ACTION ITEM
Line count for "square": say how many lines of the data contain it, with no other text.

Plain-text document sources:
╔══
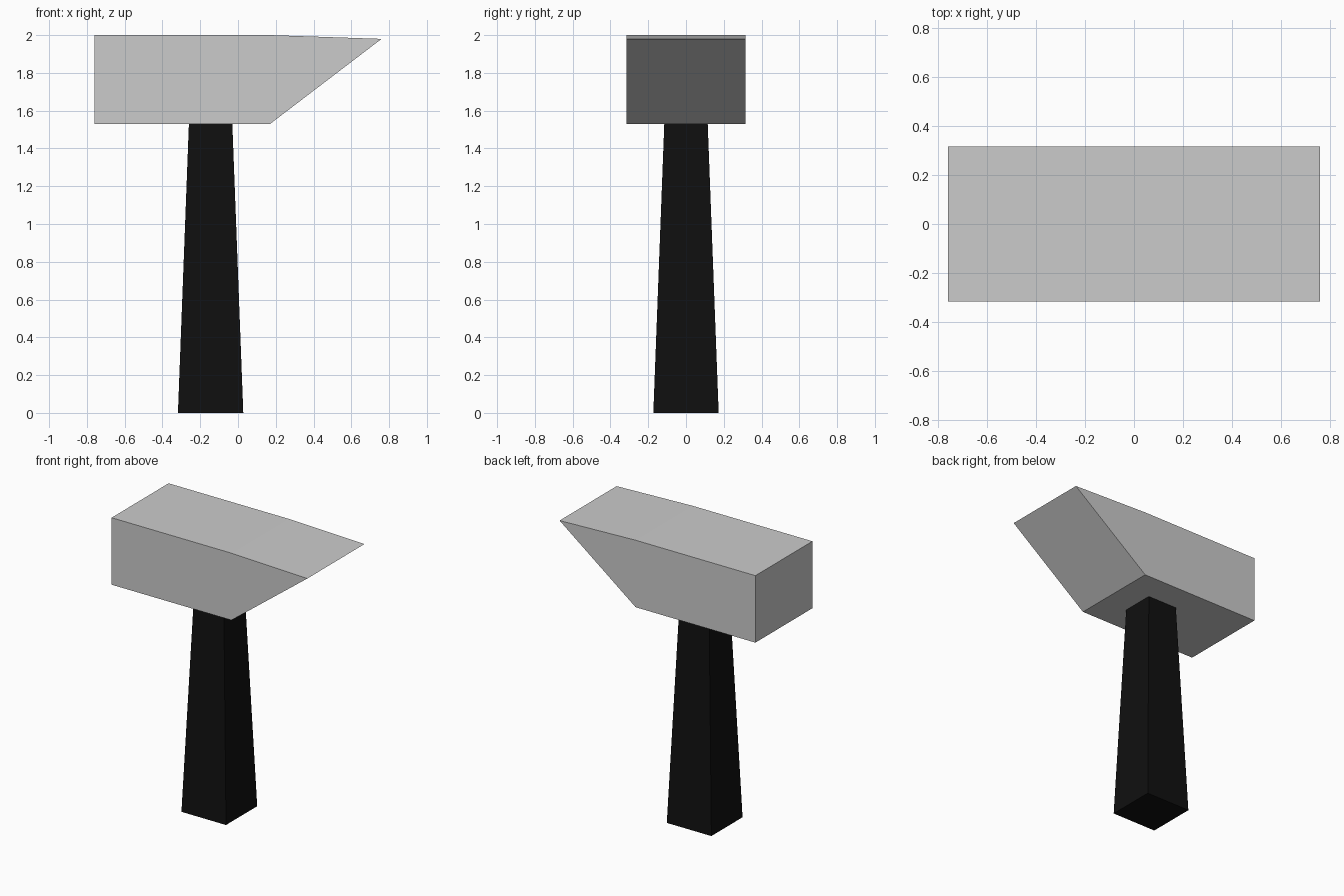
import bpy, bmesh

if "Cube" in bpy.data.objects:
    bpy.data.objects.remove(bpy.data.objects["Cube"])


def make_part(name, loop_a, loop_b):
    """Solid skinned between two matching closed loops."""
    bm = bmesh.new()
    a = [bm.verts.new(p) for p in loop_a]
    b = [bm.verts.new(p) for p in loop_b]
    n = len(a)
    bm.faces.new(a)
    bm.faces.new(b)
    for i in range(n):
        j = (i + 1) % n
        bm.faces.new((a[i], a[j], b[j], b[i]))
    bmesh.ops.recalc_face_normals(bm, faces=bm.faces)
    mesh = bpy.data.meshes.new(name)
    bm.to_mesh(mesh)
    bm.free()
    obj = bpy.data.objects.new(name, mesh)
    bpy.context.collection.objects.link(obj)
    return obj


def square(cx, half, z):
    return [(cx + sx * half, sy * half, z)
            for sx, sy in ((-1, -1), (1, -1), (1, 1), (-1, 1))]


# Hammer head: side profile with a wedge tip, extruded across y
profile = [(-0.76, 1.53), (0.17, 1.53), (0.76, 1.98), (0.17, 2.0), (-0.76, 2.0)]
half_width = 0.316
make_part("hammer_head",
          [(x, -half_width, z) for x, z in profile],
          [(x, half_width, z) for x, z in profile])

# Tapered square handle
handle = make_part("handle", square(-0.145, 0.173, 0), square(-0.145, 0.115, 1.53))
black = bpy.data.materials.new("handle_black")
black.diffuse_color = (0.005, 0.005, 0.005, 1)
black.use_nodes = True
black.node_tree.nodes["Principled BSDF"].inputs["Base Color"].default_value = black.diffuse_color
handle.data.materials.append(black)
╚══
OUTPUT FOR THIS EXERCISE
3